“Installed systems are set up optimally when installed,” he explained. “That is, the cool air is distributed evenly throughout the space, through a duct system with multiple distribution points. When a spot cooler is installed - particularly when there is only one - all the evaporator air is discharged from a single point at the unit, which often does not mix evenly throughout the space to be cooled as effectively. This can result in hot spots in larger or demised spaces.”
• The second occurs in the setup, he said. “Portable air conditioners are most effective when used as spot coolers cooling localized hot spots. The garden-variety spot-cooling application is the small server room or space, where the unit directs all the cold air at the object requiring cooling, with the heat rejected into the return plenum.”
However, he added, they can be set up to provide effective space cooling with the addition of available plenums, nozzle kits, duct extenders, etc. “When applied as a space cooling unit, care must be made to distribute the cold air evenly. In addition, heat rejection must also be handled properly, and condenser exhaust must not only be ducted outside, but condenser makeup air should be sourced from outside the space as well, to prevent negative air pressure issues.”
• Michel said the single biggest mistake he sees is also related to the setup, though in a different way: “connecting a portable air conditioner to the wrong electrical power or improperly wiring it.” Then someone blames the equipment.
“Atlas test-runs every unit before delivery to make sure it is functioning,” he said. “Then we get a call from the field saying it doesn’t work. When that happens, 90 percent of the time there is something wrong with the electrical connection - for example, someone has tried to use single-phase power with a three-phase unit.”
IN A NUTSHELLHere is what they said contractors need to know:
• Make sure equipment can be available quickly. “Most contractors rent equipment to solve their customers’ short-term or seasonal problems,” said Tagge. “Hot weather and a/c unit failures - the two greatest use generators for portables - usually give little warning before they occur. Often, these needs are generated after business hours or on weekends. When they do, the need for a portable is yesterday.
“Make sure that the vendor you choose provides 24/7 service, is local, and can provide equipment quickly, can deliver the product, and has extensive inventory of all different types of equipment,” he said. “Chances are great that the event that triggered your customer’s need also triggered many others.
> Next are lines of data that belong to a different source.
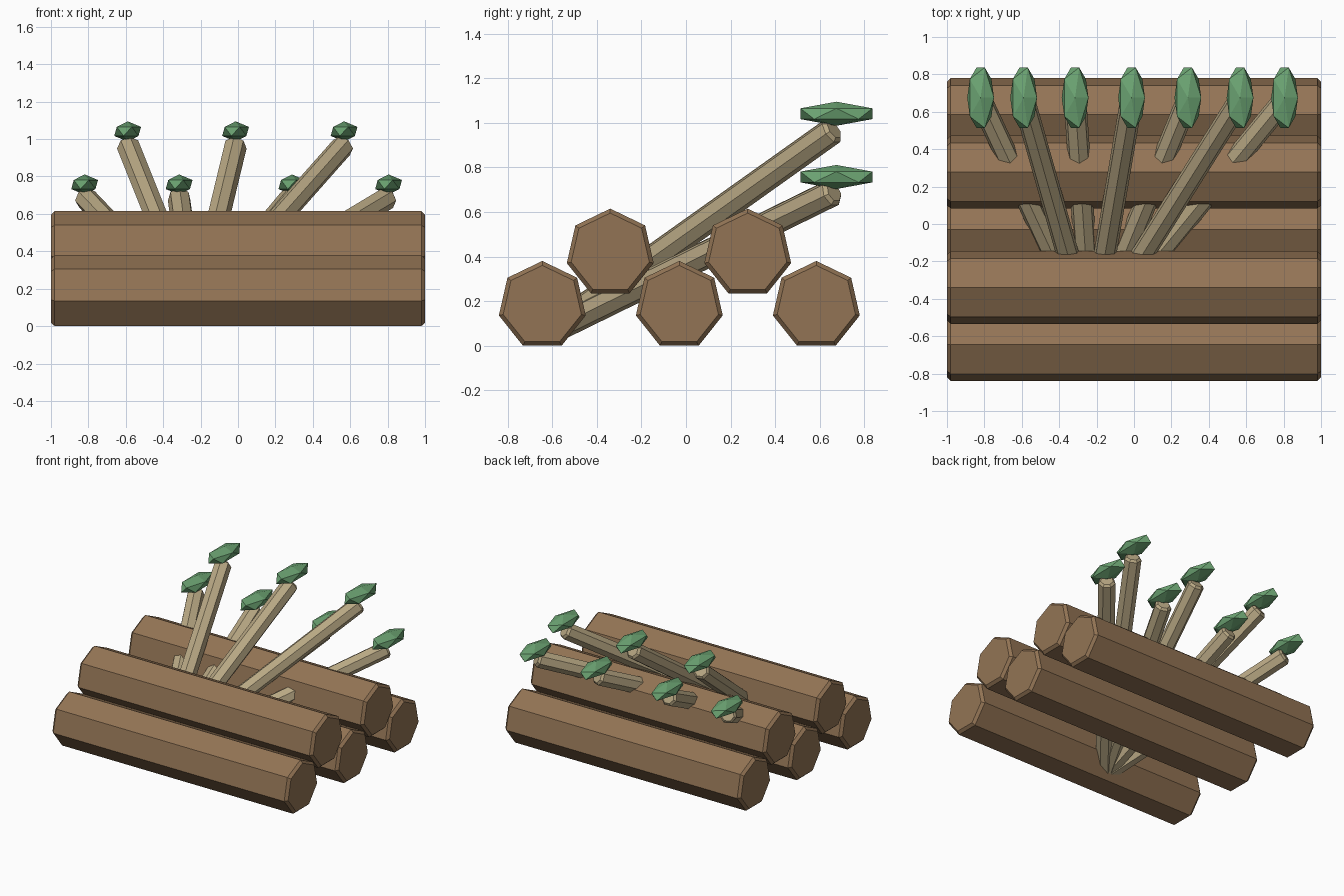
import bpy, bmesh, math
from mathutils import Vector

if "Cube" in bpy.data.objects:
    bpy.data.objects.remove(bpy.data.objects["Cube"])


def material(name, rgb):
    m = bpy.data.materials.new(name)
    m.diffuse_color = (*rgb, 1)
    m.use_nodes = True
    m.node_tree.nodes["Principled BSDF"].inputs["Base Color"].default_value = m.diffuse_color
    return m


BARK = material("bark_brown", (0.29, 0.175, 0.09))
WOOD = material("pale_wood", (0.48, 0.39, 0.23))
LEAF = material("leaf_green", (0.15, 0.37, 0.17))


def finish(bm, name, mat):
    bmesh.ops.recalc_face_normals(bm, faces=bm.faces)
    me = bpy.data.meshes.new(name)
    bm.to_mesh(me)
    bm.free()
    me.materials.append(mat)
    ob = bpy.data.objects.new(name, me)
    bpy.context.collection.objects.link(ob)
    return ob


def rod(name, start, end, radius, chamfer, mat, sides=7):
    """Chamfered prism between two points, one corner facing up."""
    start, end = Vector(start), Vector(end)
    axis = (end - start).normalized()
    side = axis.cross(Vector((0, 0, 1))).normalized()
    up = side.cross(axis)
    length = (end - start).length
    bm = bmesh.new()
    rings = []
    for d, r in ((0, radius - chamfer), (chamfer, radius),
                 (length - chamfer, radius), (length, radius - chamfer)):
        ring = []
        for i in range(sides):
            a = 2 * math.pi * i / sides
            ring.append(bm.verts.new(start + axis * d + up * r * math.cos(a) + side * r * math.sin(a)))
        rings.append(ring)
    for a, b in zip(rings, rings[1:]):
        for i in range(sides):
            j = (i + 1) % sides
            bm.faces.new((a[i], a[j], b[j], b[i]))
    bm.faces.new(rings[0])
    bm.faces.new(rings[-1])
    return finish(bm, name, mat)


def leaf(name, centre):
    bm = bmesh.new()
    bmesh.ops.create_icosphere(bm, subdivisions=1, radius=1)
    bmesh.ops.scale(bm, vec=(0.08, 0.19, 0.054), verts=bm.verts)
    bmesh.ops.translate(bm, vec=centre, verts=bm.verts)
    return finish(bm, name, LEAF)


# Stacked logs: three below, two resting on them
for row, z, ys in (("lower", 0.18, (-0.645, -0.03, 0.585)),
                   ("upper", 0.415, (-0.34, 0.277))):
    for i, y in enumerate(ys, 1):
        rod(f"{row}_log_{i}", (-1, y, z), (1, y, z), 0.2, 0.02, BARK)

# Shoots fanning out from one root inside the front log, each with a leaf bud
ROOT = (-0.23, -0.6, 0.07)
for row, tip_z, leaf_z, xs in (("low", 0.69, 0.757, (-0.82, -0.315, 0.288, 0.805)),
                               ("high", 0.97, 1.041, (-0.59, -0.013, 0.567))):
    for i, x in enumerate(xs, 1):
        rod(f"{row}_shoot_{i}", ROOT, (x, 0.665, tip_z), 0.062, 0.016, WOOD)
        leaf(f"{row}_leaf_{i}", (x, 0.675, leaf_z))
A vendor that ran out of equipment when you needed it most is of little help.”
“Portable units are available around the clock,” said Michel. “If there is an emergency at midnight, as sometimes happens in data centers and other critical applications, you can call your portable cooling distributor and get immediate help.”
• Consider your clients’ specific needs. “Often, you are renting or purchasing a portable to solve a cooling problem in an equipment room (server, telephone, or computer room),” said Tagge. “Most businesses rely heavily on their communications equipment and can lose huge sums of money when these go down or fail.
“Make sure that the portable provider you use provides the premium brands and newer, up-to-date inventory to ensure the greatest degree of reliability. In addition, you want to deal with a provider that has financial strength and insurability in the event a product or application issue should arise. This is no time to be dealing with a minor or part-time player.”
• Think long term. “Though ideal for emergencies, portables are not just Band-Aids for short-term use,” said Michel. “They can also be an effective and economical source of permanent cooling. Examples include supplemental cooling of data centers, or primary cooling of offices and lobbies attached to non-air conditioned manufacturing or warehouse space.”
For more information, visit www.atlascooling.com or www.spotcoolers.com.
Publication date: 06/27/2011